Indonesia has one of the highest deforestation rates in the world, and just under half of the country’s original forest cover now remains. Although estimates vary widely, conservative studies suggest more than a million hectares (2.4 million acres) of Indonesian rainforest is cleared and lost each year.
The Sumatran Rainforest will mostly disappear within 20 years. An estimated 80,000 acres of tropical rainforests are lost every day. Every day an estimated 100 plant and animal species are lost due to deforestation.
58% of the world's coral reefs are potentially threatened by human activity. We have already lost 27% of the world's coral reefs. If present rates of destruction are allowed to continue, 60% of the world's coral reefs will be destroyed over the next 30 years. 33-50% of coral reefs have been largely or completely degraded by a combination of local factors and global climate change. Reefs in many regions have lost half or more of their live corals.
Despite a moratorium on commercial whaling and the declaration of virtually the whole of the Southern Ocean as a whale sanctuary, each year over 1,000 whales are killed for the commercial market. Seven out of the 13 great whale species are still endangered or vulnerable after decades of protection.
Over 100 million sharks are killed every year, many for shark fin soup and culled.
Two-thirds of the world's fish stocks are either fished at their limit or overfished. The UN Food and Agriculture Organization (FAO) has estimated that 70 percent of the fish population is fully used, overused or in crisis.
300 football fields of rainforest are cleared each hour to make way for palm oil production.
The Brazilian Ministry of Agriculture projects
An expansion of soy plantations from 21.5 million hectares to 26.5 million hectares by the crop year 2022/2023. Rainforests and savannahs are feeling the strain, as are iconic species like the jaguar and giant anteater.
New Zealand Sea lions
Without protection, they could be functionally extinct by 2035.
Deterioration of The New Zealand Environment
445,000 hectares of forestry land is at risk of being deforested and converted into pastoral use – the majority for dairying. This is equivalent to 910,000 rugby fields or over seven times the size of Lake Taupo. The national forestry plantation estate is currently 1.8 million hectares. This means that over 25 percent of the nation’s plantation is at risk of being deforested to convert to dairy.

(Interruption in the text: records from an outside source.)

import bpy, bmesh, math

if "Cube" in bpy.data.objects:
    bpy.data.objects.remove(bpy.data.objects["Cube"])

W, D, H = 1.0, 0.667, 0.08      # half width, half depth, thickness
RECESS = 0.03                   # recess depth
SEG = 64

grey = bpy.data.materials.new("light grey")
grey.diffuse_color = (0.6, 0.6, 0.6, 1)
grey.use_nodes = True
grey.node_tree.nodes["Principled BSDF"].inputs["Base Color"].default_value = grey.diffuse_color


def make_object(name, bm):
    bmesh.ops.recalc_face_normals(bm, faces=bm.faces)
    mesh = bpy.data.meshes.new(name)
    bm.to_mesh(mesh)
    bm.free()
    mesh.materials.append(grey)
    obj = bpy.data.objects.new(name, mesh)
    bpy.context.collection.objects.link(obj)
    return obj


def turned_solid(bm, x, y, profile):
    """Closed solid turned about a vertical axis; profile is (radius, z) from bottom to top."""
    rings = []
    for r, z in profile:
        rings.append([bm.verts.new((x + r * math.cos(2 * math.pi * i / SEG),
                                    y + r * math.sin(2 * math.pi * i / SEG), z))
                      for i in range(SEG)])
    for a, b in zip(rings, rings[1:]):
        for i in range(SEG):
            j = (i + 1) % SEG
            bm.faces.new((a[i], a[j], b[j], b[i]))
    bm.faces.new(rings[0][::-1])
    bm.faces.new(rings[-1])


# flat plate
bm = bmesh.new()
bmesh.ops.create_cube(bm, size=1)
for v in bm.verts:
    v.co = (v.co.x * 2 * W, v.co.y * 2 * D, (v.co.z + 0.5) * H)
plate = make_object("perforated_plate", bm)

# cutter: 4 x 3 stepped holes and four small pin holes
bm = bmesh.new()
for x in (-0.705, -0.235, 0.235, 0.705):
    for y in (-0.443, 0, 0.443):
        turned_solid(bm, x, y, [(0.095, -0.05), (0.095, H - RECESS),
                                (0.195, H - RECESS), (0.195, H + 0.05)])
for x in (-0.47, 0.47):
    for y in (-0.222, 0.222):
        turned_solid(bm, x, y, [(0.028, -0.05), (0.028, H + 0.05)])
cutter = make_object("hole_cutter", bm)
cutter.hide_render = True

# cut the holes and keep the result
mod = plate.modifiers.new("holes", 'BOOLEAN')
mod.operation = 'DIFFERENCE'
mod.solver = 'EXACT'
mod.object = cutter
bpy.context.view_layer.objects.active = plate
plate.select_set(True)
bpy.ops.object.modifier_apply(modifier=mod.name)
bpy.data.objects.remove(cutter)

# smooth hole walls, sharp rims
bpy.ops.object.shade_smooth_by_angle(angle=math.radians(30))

New Zealand Water
Increased algae blooms containing toxic levels of bacteria are polluting our waterways and 75% of native freshwater fish species are threatened with extinction.
New Zealand Disaster on the Horizon
943 species of terrestrial invertebrate threatened with extinction, and a further 1316 species are thought to be threatened but too little is known about them to classify them as such.
New Zealand Frogs
New Zealand had seven species of frog, and now there are four, each of which is threatened with extinction.
Rabbit Hemorrhagic Virus
The long-term prognosis for the environment and ability to cross species is still an unknown entity. Both New Zealand and Australia continue to ignore world scientific advice. This puts the rare New Zealand Enderby Rabbit at risk.
Poisoning of the Environment
1080 (sodium monofluoroacetate) is a class "A Toxin." Lethal to all breathing animals. It is also an extremely effective insecticide, killing not only the insects at the bottom of the food chain but mammals, birds, bats, insects, lizards. The aerial application of 1080 poison is banned in the U.S. due to its "Extreme hazard to human health and the environment." (USA environmental Protection Agency).